The content contained on this blog does not provide, and should not be relied upon as, legal advice. It does not convey an offer to represent you or an attorney-client relationship. All uses of the content contained in this blog, other than for personal use, are prohibited.

Benji Jones is a partner at the Smith Anderson law firm with extensive experience in representing companies in exempt and non-exempt securities offerings.  Feel free to reach out directly to the author with questions or comments.


Sunday, June 12, 2016

Intrastate Crowdfunding is a Good Option

Attorney Anthony Zeoli of Chicago explains why intrastate crowdfunding is a good but sometimes overlooked option for startups and small businesses that are raising capital. He also compares recent Federal Title III crowdfunding rules with the intrastate exemptions such as the one in Illinois that he helped create.

Intrastate Crowdfunding: The Often Overlooked Option
By Anthony Zeoli
Anthony Zeoli
With the Federal Title III rules recently becoming effective, there is certainly a lot of excitement surrounding national level “retail” crowdfunding to non-accredited investors.

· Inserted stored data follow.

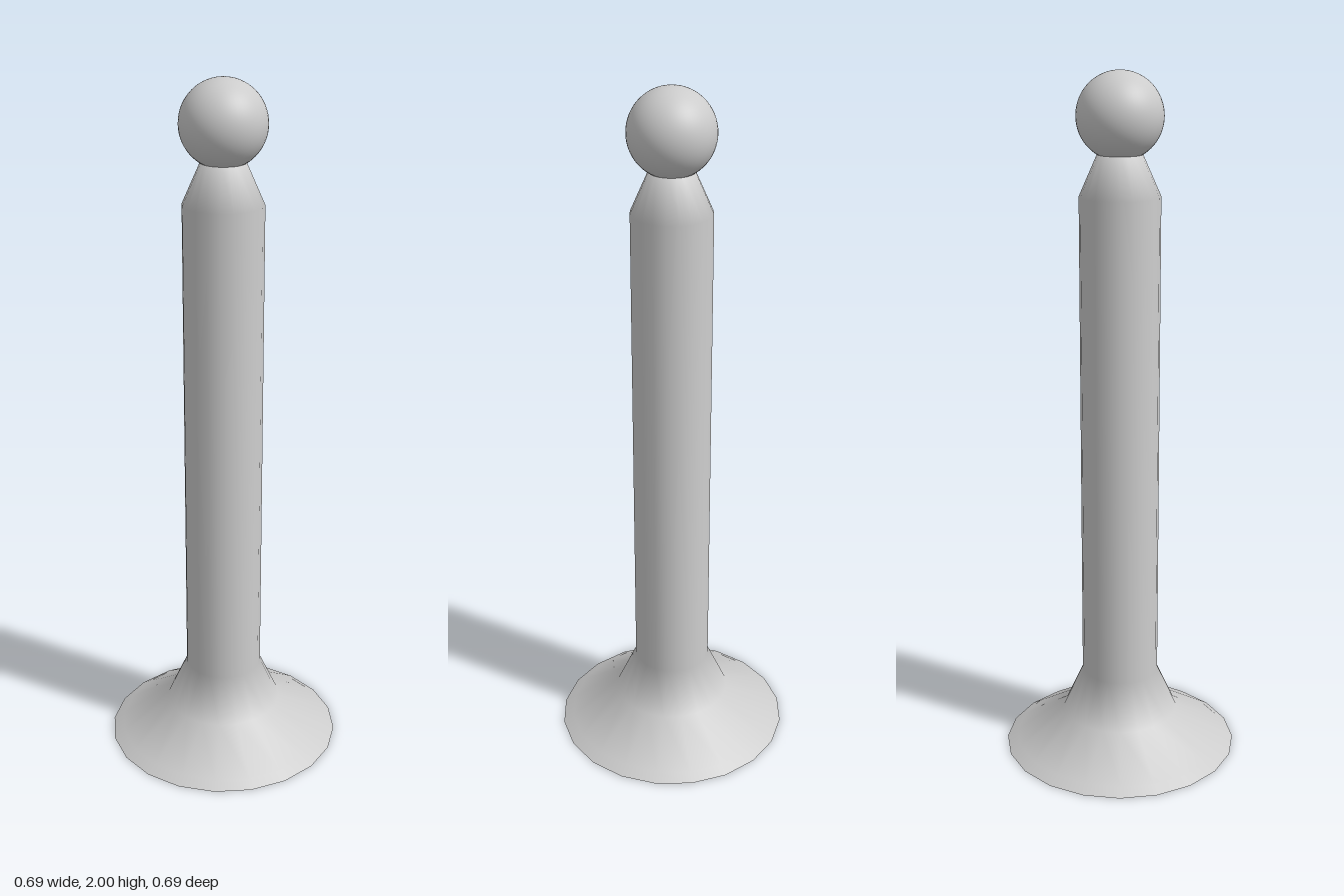
import * as THREE from 'three';

const SIDES = 20;

export function createModel() {
  const group = new THREE.Group();
  const material = new THREE.MeshStandardMaterial({ color: 0xcccccc, side: THREE.DoubleSide });

  const add = (name, geometry, y = 0) => {
    const mesh = new THREE.Mesh(geometry, material);
    mesh.name = name;
    mesh.position.y = y;
    group.add(mesh);
    return mesh;
  };
  const lathe = (points) =>
    new THREE.LatheGeometry(points.map(([r, y]) => new THREE.Vector2(r, y)), SIDES);

  // Flat underside and the narrow band around the rim
  add('baseUnderside', lathe([[0, 0], [0.347, 0]]));
  add('baseRim', lathe([[0.347, 0], [0.317, 0.019]]));

  // Flared foot, straight shaft and tapered neck in one smooth profile
  add('shaft', lathe([
    [0.317, 0.019], [0.172, 0.11], [0.113, 0.24],
    [0.113, 1.665], [0.062, 1.78], [0, 1.78],
  ]));

  // Ball on top
  add('ball', new THREE.SphereGeometry(0.12, 48, 32), 1.88);

  return group;
}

That’s obviously great news for the industry, but it’s important to remember that the majority of the states currently have some form of “intrastate” retail crowdfunding laws already in effect; many of which offer significantly more favorable terms to issuers and investors than the federal rules. Moreover, the number of states passing these laws, and their use, continues to grow making them viable capital options for many companies.
State of the States and Title III: 
You may not know it but currently thirty (30) states have enacted Intrastate crowdfunding exemptions (or have enacted amendments to their existing blue sky laws to permit some type of Intrastate crowdfunding) and another eight (8) states are in various stages of enacting/considering such legislation.  Just like the highly anticipated Title III rules, each of the state laws allows for crowdfunding to non-accredited investors. That being said, the laws of each state are somewhat unique and a discussion of the nuances between the various state laws would literally take all day. Luckily for those that might be interested I maintain, what I believe to be, the definitive comparative matrix of current Intrastate crowdfunding laws.
Read the complete post on Anthony's blog.

It is time for North Carolina to pass the NC PACES Act S481 and enable this new way of financing startups and small businesses as 30 other states have already done.